### What to produce
Write out the records below from the first line through the line containing "t = math.pi * i / LINKS", leaving out any pictures.

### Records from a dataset

__________

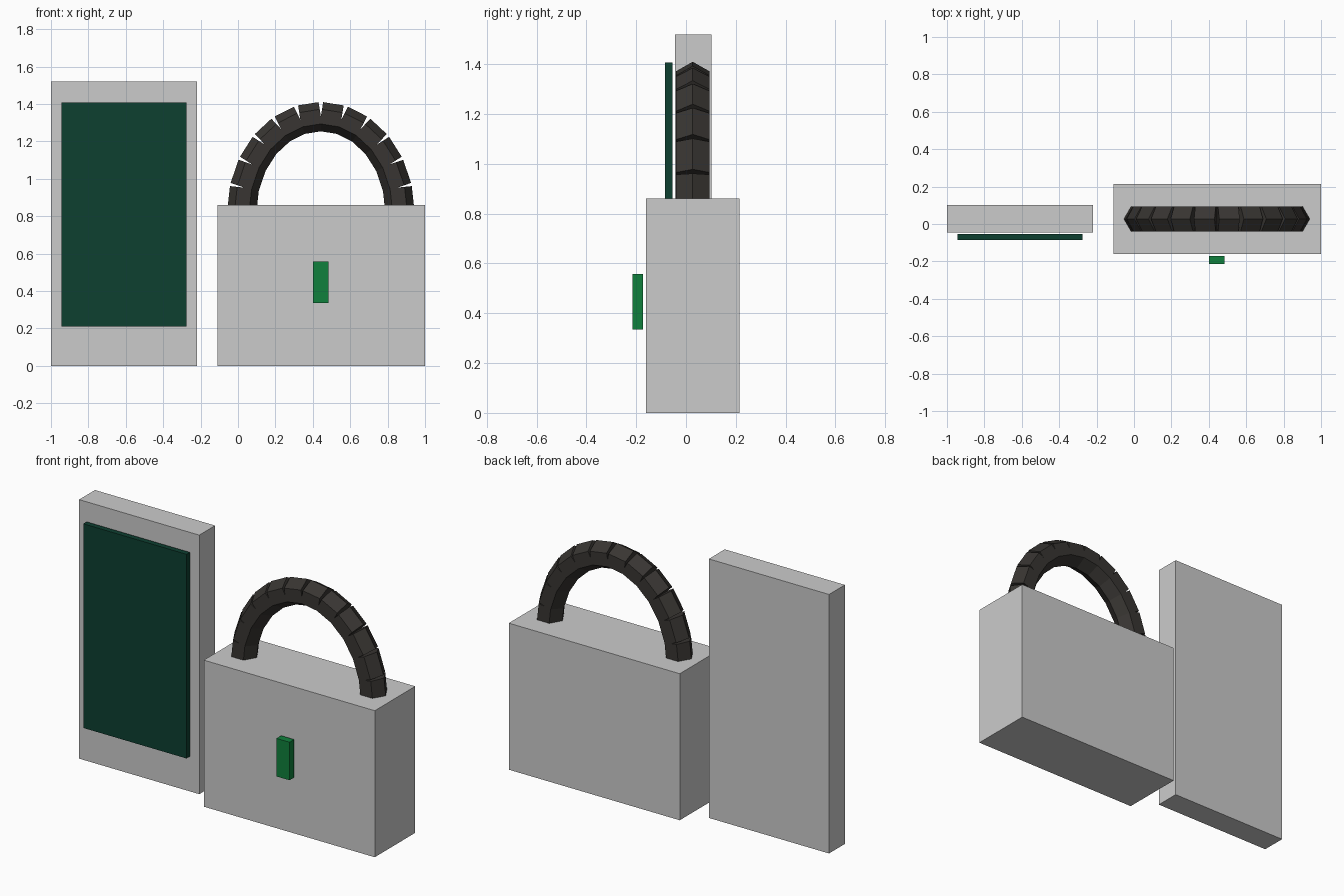
import bpy
import math
from mathutils import Vector

if "Cube" in bpy.data.objects:
    bpy.data.objects.remove(bpy.data.objects["Cube"])


def paint(obj, name, color):
    mat = bpy.data.materials.get(name) or bpy.data.materials.new(name)
    mat.diffuse_color = (*color, 1)
    mat.use_nodes = True
    mat.node_tree.nodes["Principled BSDF"].inputs["Base Color"].default_value = mat.diffuse_color
    obj.data.materials.append(mat)


def box(name, lo, hi):
    lo, hi = Vector(lo), Vector(hi)
    bpy.ops.mesh.primitive_cube_add(size=1, location=(lo + hi) / 2)
    obj = bpy.context.object
    obj.name = name
    obj.scale = hi - lo
    bpy.ops.object.transform_apply(location=False, rotation=False, scale=True)
    return obj


# Phone: slab and raised screen
box("phone_body", (-1, -0.045, 0), (-0.22, 0.102, 1.52))
screen = box("phone_screen", (-0.945, -0.085, 0.21), (-0.275, -0.054, 1.408))
paint(screen, "screen_green", (0.004, 0.05, 0.03))

# Padlock: block and key slot
box("lock_body", (-0.11, -0.16, 0), (1, 0.215, 0.86))
slot = box("key_slot", (0.4, -0.215, 0.335), (0.485, -0.172, 0.558))
paint(slot, "slot_green", (0.005, 0.216, 0.045))

# Shackle: straight hexagonal links along half an ellipse, open on the outside
CENTRE = Vector((0.443, 0.027, 0.82))
RX, RZ, THICK, LINKS = 0.423, 0.513, 0.078, 12


def arc(i):
    t = math.pi * i / LINKS
    return CENTRE + Vector((-RX * math.cos(t), 0, RZ * math.sin(t)))


for i in range(LINKS):
    a, b = arc(i), arc(i + 1)
    d = b - a
    # one hexagon corner points outward in the plane of the arc
    bpy.ops.mesh.primitive_cylinder_add(
        vertices=6, radius=THICK, depth=d.length, location=(a + b) / 2,
        rotation=(0, math.atan2(d.x, d.z), 0))
    link = bpy.context.object
    link.name = f"shackle_link_{i + 1}"
    # turn the section so that a corner lies on the local x axis
    if max(v.co.x for v in link.data.vertices) < THICK * 0.95:
        for v in link.data.vertices:
            v.co.x, v.co.y = -v.co.y, v.co.x
    paint(link, "shackle_dark", (0.04, 0.036, 0.032))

__________

### Answer to this problem
import bpy
import math
from mathutils import Vector

if "Cube" in bpy.data.objects:
    bpy.data.objects.remove(bpy.data.objects["Cube"])


def paint(obj, name, color):
    mat = bpy.data.materials.get(name) or bpy.data.materials.new(name)
    mat.diffuse_color = (*color, 1)
    mat.use_nodes = True
    mat.node_tree.nodes["Principled BSDF"].inputs["Base Color"].default_value = mat.diffuse_color
    obj.data.materials.append(mat)


def box(name, lo, hi):
    lo, hi = Vector(lo), Vector(hi)
    bpy.ops.mesh.primitive_cube_add(size=1, location=(lo + hi) / 2)
    obj = bpy.context.object
    obj.name = name
    obj.scale = hi - lo
    bpy.ops.object.transform_apply(location=False, rotation=False, scale=True)
    return obj


# Phone: slab and raised screen
box("phone_body", (-1, -0.045, 0), (-0.22, 0.102, 1.52))
screen = box("phone_screen", (-0.945, -0.085, 0.21), (-0.275, -0.054, 1.408))
paint(screen, "screen_green", (0.004, 0.05, 0.03))

# Padlock: block and key slot
box("lock_body", (-0.11, -0.16, 0), (1, 0.215, 0.86))
slot = box("key_slot", (0.4, -0.215, 0.335), (0.485, -0.172, 0.558))
paint(slot, "slot_green", (0.005, 0.216, 0.045))

# Shackle: straight hexagonal links along half an ellipse, open on the outside
CENTRE = Vector((0.443, 0.027, 0.82))
RX, RZ, THICK, LINKS = 0.423, 0.513, 0.078, 12


def arc(i):
    t = math.pi * i / LINKS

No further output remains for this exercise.